I was reminded of this possibility thanks to some annoying ants. We had some ants causing an issue where I live, so I put up an ant trap. Basically, poisoned bait.
The bait attracted ants and the poison killed them. But when it came time to freshen the trap, I found a spider had set up shop directly over and around the trap. The ants headed for the bait, but instead got caught by the spider. I just left this alone, figuring, well spider, you do you. Net effect is the same to me.
This makes for an interesting encounter as well. Predators, especially ambush predators, will lurk near a form of bait that will attract prey.
But that's not the say the actual bait must be pure, healthy, and rewarding. The bait itself can be another trap and the ambusher just piggybacking on it. This behavior can explain a lot of "monster with trapped chest" situations where the monster isn't the kind of being that would hoard and trap treasure.
Here are a few I can think of offhand for a typical fantasy game:
- "gold" coins that are actually cheaper coins dusted with yellow mold, paint plus contact poison, or which trigger a trap when approached (a pit, wall-shooting spears, whatever) plus an attack-from-above monster like a spider, obsidian jaguar, lurker above, quasi-intelligent ooze or slime, etc.
- a covered pit, with a mimic pretending to be a section of wall about 15' back, to better come out from behind delvers who stop 10' out when the lead character taps and hears a hollow sound back.
- an illusion of treasure set up over a trap (pit, slide, chute, deadfall trigger, etc.) with a charging ambush predator lurking down the hallway, hoping to ram someone into the trap and retrieve them later.
- an Avoid spell meant to discourage moving down a safe path and into a trapped area (or a dead end, or down the wrong maze path) combined with a Living Pit that sweeps under the delvers when they move into the area.
None of this is really new; nested encounters like this have been common since the modules made for 1st edition AD&D. But it's a good framing to keep in your mind - the monster might actually be piggybacking off of someone else's trap. They might inadvertently be saving you from the trap - a spider snagging giant rats on their way to poisoned water is keeping them from being poisoned, after all.
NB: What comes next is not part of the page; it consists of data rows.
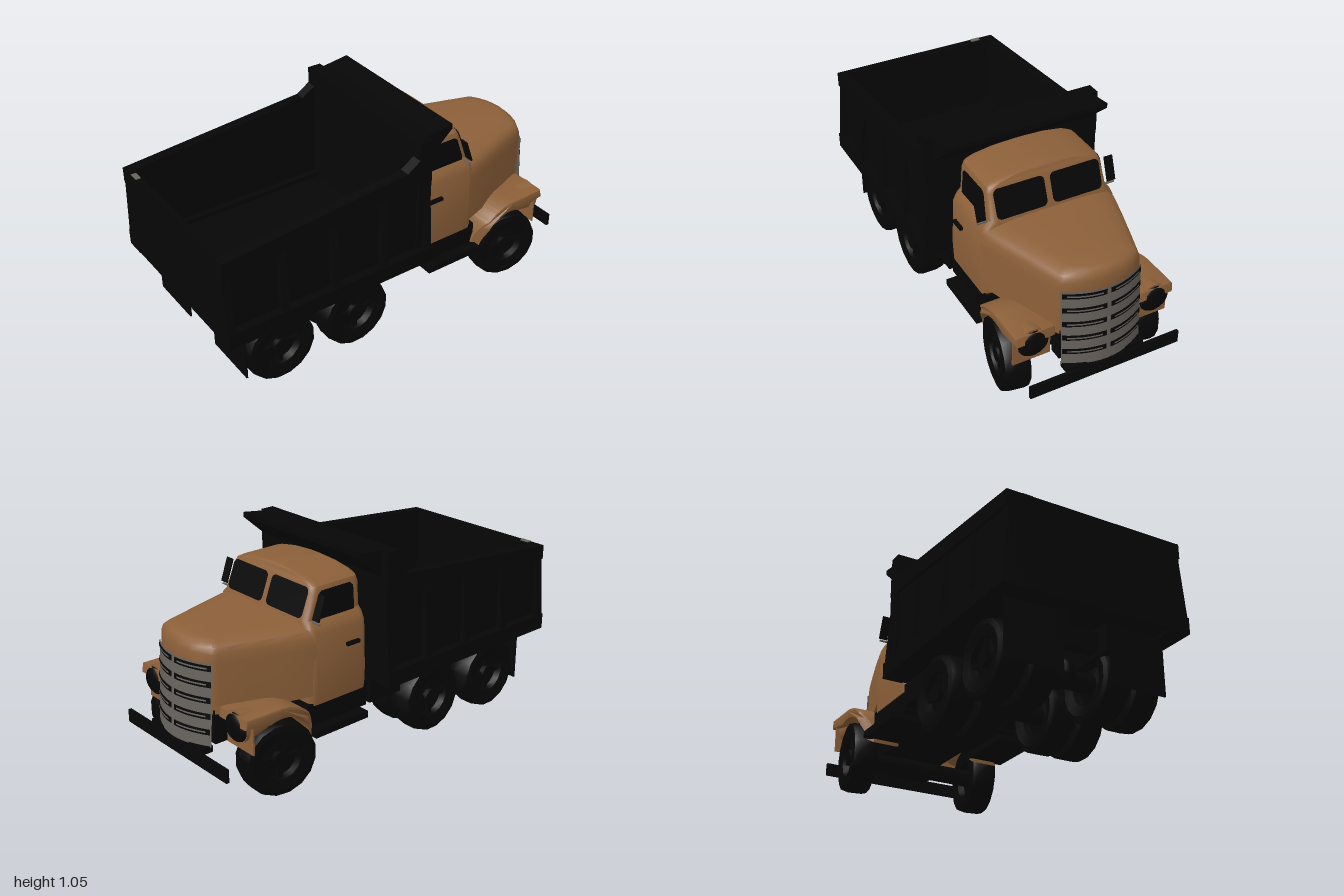
import * as THREE from 'three';
import { toCreasedNormals } from 'three/addons/utils/BufferGeometryUtils.js';

const mat = (name, color) => new THREE.MeshStandardMaterial({ name, color, side: THREE.DoubleSide });

export function createModel() {
  const truck = new THREE.Group();
  truck.name = 'dumpTruck';
  const paint = mat('tanPaint', 0x8c6039);
  const black = mat('black', 0x060606);
  const grey = mat('grilleGrey', 0x67635d);

  const add = (name, geo, material, x = 0, y = 0, z = 0, parent = truck) => {
    const m = new THREE.Mesh(geo, material);
    m.name = name;
    m.position.set(x, y, z);
    parent.add(m);
    return m;
  };
  // Box given by its limits
  const box = (name, m, x0, x1, y0, y1, z0, z1) =>
    add(name, new THREE.BoxGeometry(x1 - x0, y1 - y0, z1 - z0), m, (x0 + x1) / 2, (y0 + y1) / 2, (z0 + z1) / 2);
  const shapeOf = (pts) => new THREE.Shape(pts.map(([x, y]) => new THREE.Vector2(x, y)));
  // Side profile extruded across z
  const slab = (name, m, pts, z0, z1) =>
    add(name, new THREE.ExtrudeGeometry(shapeOf(pts), { depth: z1 - z0, bevelEnabled: false }), m, 0, 0, z0);
  // Run for both sides of the truck
  const both = (fn) => [1, -1].forEach(fn);
  const sided = (s, a, b) => (s > 0 ? [a, b] : [-b, -a]);

  // Closed body from stacked horizontal rings, counter-clockwise seen from above
  const stack = (rings, crown) => {
    const n = rings[0].length, pos = rings.flat(2), idx = [], L = rings.length;
    for (let i = 0; i < L - 1; i++) for (let j = 0; j < n; j++) {
      const k = (j + 1) % n, a = i * n + j, b = i * n + k, c = a + n, d = b + n;
      idx.push(a, b, d, a, d, c);
    }
    const mid = (r, dy) => [(r[0][0] + r[n >> 1][0]) / 2, r[0][1] + dy, 0];
    pos.push(...mid(rings[0], 0), ...mid(rings[L - 1], crown));
    for (let j = 0; j < n; j++) {
      const k = (j + 1) % n, t = (L - 1) * n;
      idx.push(L * n, k, j, L * n + 1, t + j, t + k);
    }
    const g = new THREE.BufferGeometry();
    g.setAttribute('position', new THREE.Float32BufferAttribute(pos, 3));
    g.setIndex(idx);
    return toCreasedNormals(g, 0.6);
  };

  // Cab: rounded rectangles, [y, back, front, half width]
  const cabLayers = [[0.35, 0.13, 0.475, 0.35], [0.45, 0.13, 0.475, 0.355], [0.69, 0.13, 0.472, 0.347],
    [0.725, 0.13, 0.47, 0.33], [0.75, 0.13, 0.465, 0.306], [0.87, 0.13, 0.419, 0.298], [0.895, 0.133, 0.41, 0.288],
    [0.912, 0.138, 0.402, 0.255], [0.928, 0.142, 0.396, 0.17], [0.938, 0.15, 0.388, 0.06]];
  const roundRing = ([y, xb, xf, w]) => {
    const ring = [], r = Math.min(0.035, w / 2);
    [[xf - r, -w + r, 0], [xb + r, -w + r, 1], [xb + r, w - r, 2], [xf - r, w - r, 3]].forEach(([cx, cz, q]) => {
      for (let i = 0; i <= 4; i++) {
        const a = (q + i / 4) * Math.PI / 2;
        ring.push([cx + r * Math.cos(a), y, cz - r * Math.sin(a)]);
      }
    });
    return ring;
  };
  add('cab', stack(cabLayers.map(roundRing), 0.003), paint);

  // Hood: tapering plan with a rounded nose, [y, width scale, nose setback]
  const plan = [[0.44, 0.35], [0.47, 0.345], [0.6, 0.305], [0.75, 0.255], [0.88, 0.21], [0.9, 0.2],
    [0.928, 0.15], [0.948, 0.09], [0.957, 0]];
  const fullPlan = [...plan, ...plan.slice(0, -1).reverse().map(([x, z]) => [x, -z])];
  const hoodLayers = [[0.4, 1, 0], [0.64, 1, 0], [0.685, 0.985, 0.002], [0.712, 0.94, 0.01], [0.728, 0.85, 0.024],
    [0.737, 0.65, 0.045], [0.741, 0.35, 0.07]];
  add('hood', stack(hoodLayers.map(([y, s, d]) =>
    fullPlan.map(([x, z]) => [x - d * (x - 0.44) / 0.52, y, z * s])), 0.003), paint);

  // Grille: bowed, leaning panel with slots
  const grillePatch = (y0, y1, z0, z1, out) => {
    const g = new THREE.PlaneGeometry(1, 1, 12, 4), p = g.attributes.position;
    for (let i = 0; i < p.count; i++) {
      const z = z1 - (p.getX(i) + 0.5) * (z1 - z0), y = y0 + (p.getY(i) + 0.5) * (y1 - y0);
      p.setXYZ(i, 0.968 + out + (0.64 - y) * 0.07 - 0.06 * (z / 0.2) ** 2, y, z);
    }
    g.computeVertexNormals();
    return g;
  };
  add('grille', grillePatch(0.25, 0.645, -0.205, 0.205, 0), grey);
  box('radiator', black, 0.84, 0.905, 0.255, 0.42, -0.2, 0.2);
  for (let i = 0; i < 5; i++) both((s) => {
    const y = 0.324 + i * 0.075;
    const [a, b] = sided(s, 0.01, 0.202);
    add('grilleSlot', grillePatch(y - 0.014, y + 0.014, a, b, 0.004), black);
    const [c, d] = sided(s, 0.03, 0.185);
    add('grilleBar', grillePatch(y - 0.004, y + 0.004, c, d, 0.007), grey);
  });

  const roundPane = (x0, x1, y0, y1, r) => {
    const s = new THREE.Shape();
    s.absarc(x1 - r, y1 - r, r, 0, Math.PI / 2);
    s.absarc(x0 + r, y1 - r, r, Math.PI / 2, Math.PI);
    s.absarc(x0 + r, y0 + r, r, Math.PI, Math.PI * 1.5);
    s.absarc(x1 - r, y0 + r, r, Math.PI * 1.5, Math.PI * 2);
    return s;
  };
  both((s) => {
    // Windscreen panes lie on the sloping cab front
    const [a, b] = sided(s, 0.015, 0.274);
    const g = new THREE.ShapeGeometry(roundPane(a, b, 0.757, 0.893, 0.025)).rotateY(Math.PI / 2);
    const p = g.attributes.position;
    for (let i = 0; i < p.count; i++) p.setX(i, 0.47 - (p.getY(i) - 0.75) * 0.383);
    g.computeVertexNormals();
    add('windscreenPane', g, black);

    // Side window, door handle, mirror
    const w = new THREE.ShapeGeometry(shapeOf([[0.18, 0.747], [0.417, 0.747], [0.417, 0.77], [0.388, 0.865],
      [0.37, 0.878], [0.2, 0.878], [0.18, 0.86]]));
    const q = w.attributes.position;
    for (let i = 0; i < q.count; i++) q.setZ(i, s * (0.311 - (q.getY(i) - 0.75) * 0.068));
    w.computeVertexNormals();
    add('sideWindow', w, black);
    box('doorHandle', black, 0.19, 0.265, 0.597, 0.613, ...sided(s, 0.345, 0.366));
    box('mirror', black, 0.413, 0.421, 0.755, 0.875, ...sided(s, 0.318, 0.362)).rotation.z = 0.34;
    box('mirrorArm', grey, 0.425, 0.435, 0.742, 0.748, ...sided(s, 0.3, 0.36));

    // Step below the door
    box('cabSill', black, 0.13, 0.49, 0.25, 0.36, ...sided(s, 0.14, 0.345));
    box('step', black, 0.17, 0.49, 0.215, 0.25, ...sided(s, 0.2, 0.4));

    // Front fender arch, drawn in towards the cab at its rear end
    const f = new THREE.Shape();
    f.moveTo(0.475, 0.225);
    f.absarc(0.7, 0.21, 0.22, Math.PI, Math.PI / 2, true);
    f.lineTo(0.875, 0.432);
    f.lineTo(0.88, 0.405);
    f.lineTo(0.76, 0.385);
    f.absarc(0.69, 0.2, 0.195, Math.PI * 0.4, Math.PI * 0.96, false);
    const fg = new THREE.ExtrudeGeometry(f, { depth: 0.18, bevelThickness: 0.01, bevelSize: 0.01, bevelSegments: 2, curveSegments: 14 });
    fg.translate(0, 0, s > 0 ? 0.22 : -0.4);
    const fp = fg.attributes.position;
    for (let i = 0; i < fp.count; i++) {
      const limit = 0.345 + Math.max(0, fp.getX(i) - 0.465) * 0.8;
      fp.setZ(i, s * Math.min(Math.abs(fp.getZ(i)), limit));
    }
    add('fender', toCreasedNormals(fg, 0.7), paint);
    box('fenderFront', paint, 0.843, 0.851, 0.26, 0.42, ...sided(s, 0.215, 0.405));
    // Headlight in its pod
    add('headlightPod', new THREE.CylinderGeometry(0.078, 0.055, 0.15, 20).rotateZ(-Math.PI / 2), paint, 0.8, 0.377, s * 0.316);
    add('headlight', new THREE.SphereGeometry(0.076, 20, 10).scale(0.33, 0.9, 1), black, 0.875, 0.377, s * 0.316);
  });

  // Chassis and bumper
  both((s) => {
    box('chassisRail', black, -0.9, 0.93, 0.25, 0.38, ...sided(s, 0.1, 0.16));
    box('sideTank', black, -0.08, 0.12, 0.26, 0.375, ...sided(s, 0.18, 0.36));
    box('mudFlap', black, -0.892, -0.884, 0.1, 0.38, ...sided(s, 0.12, 0.41));
  });
  box('bumper', black, 0.974, 0.99, 0.17, 0.235, -0.39, 0.39);
  box('bumperBracket', black, 0.92, 0.98, 0.225, 0.255, -0.2, 0.2);
  box('engine', black, 0.4, 0.88, 0.25, 0.42, -0.17, 0.17);
  box('gearbox', black, 0.12, 0.4, 0.25, 0.36, -0.1, 0.1);
  for (const x of [-0.8, -0.48, -0.1]) box('crossMember', black, x - 0.03, x + 0.03, 0.27, 0.36, -0.16, 0.16);
  const shaft = add('driveShaft', new THREE.CylinderGeometry(0.02, 0.02, 0.95, 8), black, -0.2, 0.275, 0);
  shaft.rotation.z = Math.PI / 2;

  // Wheels, resting on a flat facet
  const profile = [[0.04, 0.03], [0.095, 0.02], [0.1, 0.055], [0.15, 0.067], [0.174, 0.06], [0.181, 0.035]];
  const tyreCurve = [...profile.map(([r, y]) => [r, -y]), ...profile.slice().reverse()].map(([r, y]) => new THREE.Vector2(r, y));
  const tyre = toCreasedNormals(new THREE.LatheGeometry(tyreCurve, 16).rotateX(Math.PI / 2).rotateZ(Math.PI / 16), 0.5);
  const wheel = (name, x, z, s, steer = 0) => {
    const g = new THREE.Group();
    g.name = name;
    g.position.set(x, 0.178, z);
    g.rotation.y = steer;
    add('tyre', tyre, black, 0, 0, 0, g);
    add('hub', new THREE.CylinderGeometry(0.042, 0.042, 0.1, 12).rotateX(Math.PI / 2), black, 0, 0, s * 0.005, g);
    for (let i = 0; i < 4; i++) {
      const a = i * Math.PI / 2;
      const lug = add('rimSpoke', new THREE.BoxGeometry(0.055, 0.025, 0.03), black, 0.068 * Math.cos(a), 0.068 * Math.sin(a), s * 0.025, g);
      lug.rotation.z = a;
    }
    truck.add(g);
  };
  const axle = (x) => add('axle', new THREE.CylinderGeometry(0.045, 0.045, 0.6, 10).rotateX(Math.PI / 2), black, x, 0.178, 0);
  for (const x of [-0.69, -0.27]) {
    both((s) => {
      wheel('rearInnerWheel', x, s * 0.186, s);
      wheel('rearOuterWheel', x, s * 0.342, s);
    });
    axle(x);
    add('differential', new THREE.SphereGeometry(0.07, 12, 8), black, x, 0.205, 0);
  }
  both((s) => wheel('frontWheel', 0.68, s * 0.343, s, -0.17));
  axle(0.68);

  // Dump bed
  box('bedFloor', black, -0.99, 0.11, 0.385, 0.43, -0.42, 0.42);
  box('bedHeadboard', black, 0.04, 0.11, 0.38, 1.035, -0.455, 0.455);
  box('tailgate', black, -1, -0.965, 0.38, 0.825, -0.45, 0.45);
  both((s) => {
    slab('bedSide', black, [[-1, 0.42], [0.11, 0.42], [0.11, 0.83], [-1, 0.76]], ...sided(s, 0.41, 0.44));
    slab('bedTopRail', black, [[-1, 0.75], [0, 0.82], [0.11, 0.82], [0.11, 0.95], [0.04, 0.95], [-0.03, 0.905],
      [-1, 0.825]], ...sided(s, 0.405, 0.457));
    box('bedBottomRail', black, -1, 0.11, 0.375, 0.455, ...sided(s, 0.38, 0.482));
    // Tapered ribs
    for (const x of [-0.98, -0.7, -0.43, -0.16, 0.09]) {
      const top = 0.81 + x * 0.06;
      const rib = new THREE.ExtrudeGeometry(shapeOf([[0.42, 0.45], [0.475, 0.45], [0.448, top], [0.42, top]]),
        { depth: 0.04, bevelEnabled: false }).rotateY(-Math.PI / 2);
      if (s < 0) rib.rotateY(Math.PI);
      add('bedRib', rib, black, x + s * 0.02, 0, 0);
    }
  });
  slab('cabGuard', black, [[0.1, 0.92], [0.125, 0.92], [0.25, 1.03], [0.25, 1.055], [0.14, 1.04], [0.1, 1.036]], -0.42, 0.42);
  box('tailgateLatch', grey, -0.998, -0.972, 0.82, 0.829, -0.375, -0.325);

  return truck;
}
And it'll help confound delvers who'll logically reason that Monster A couldn't set Trap B so Treasure C must be safe. It might not be - it's a nested encounter not originally planned for by the trap setter.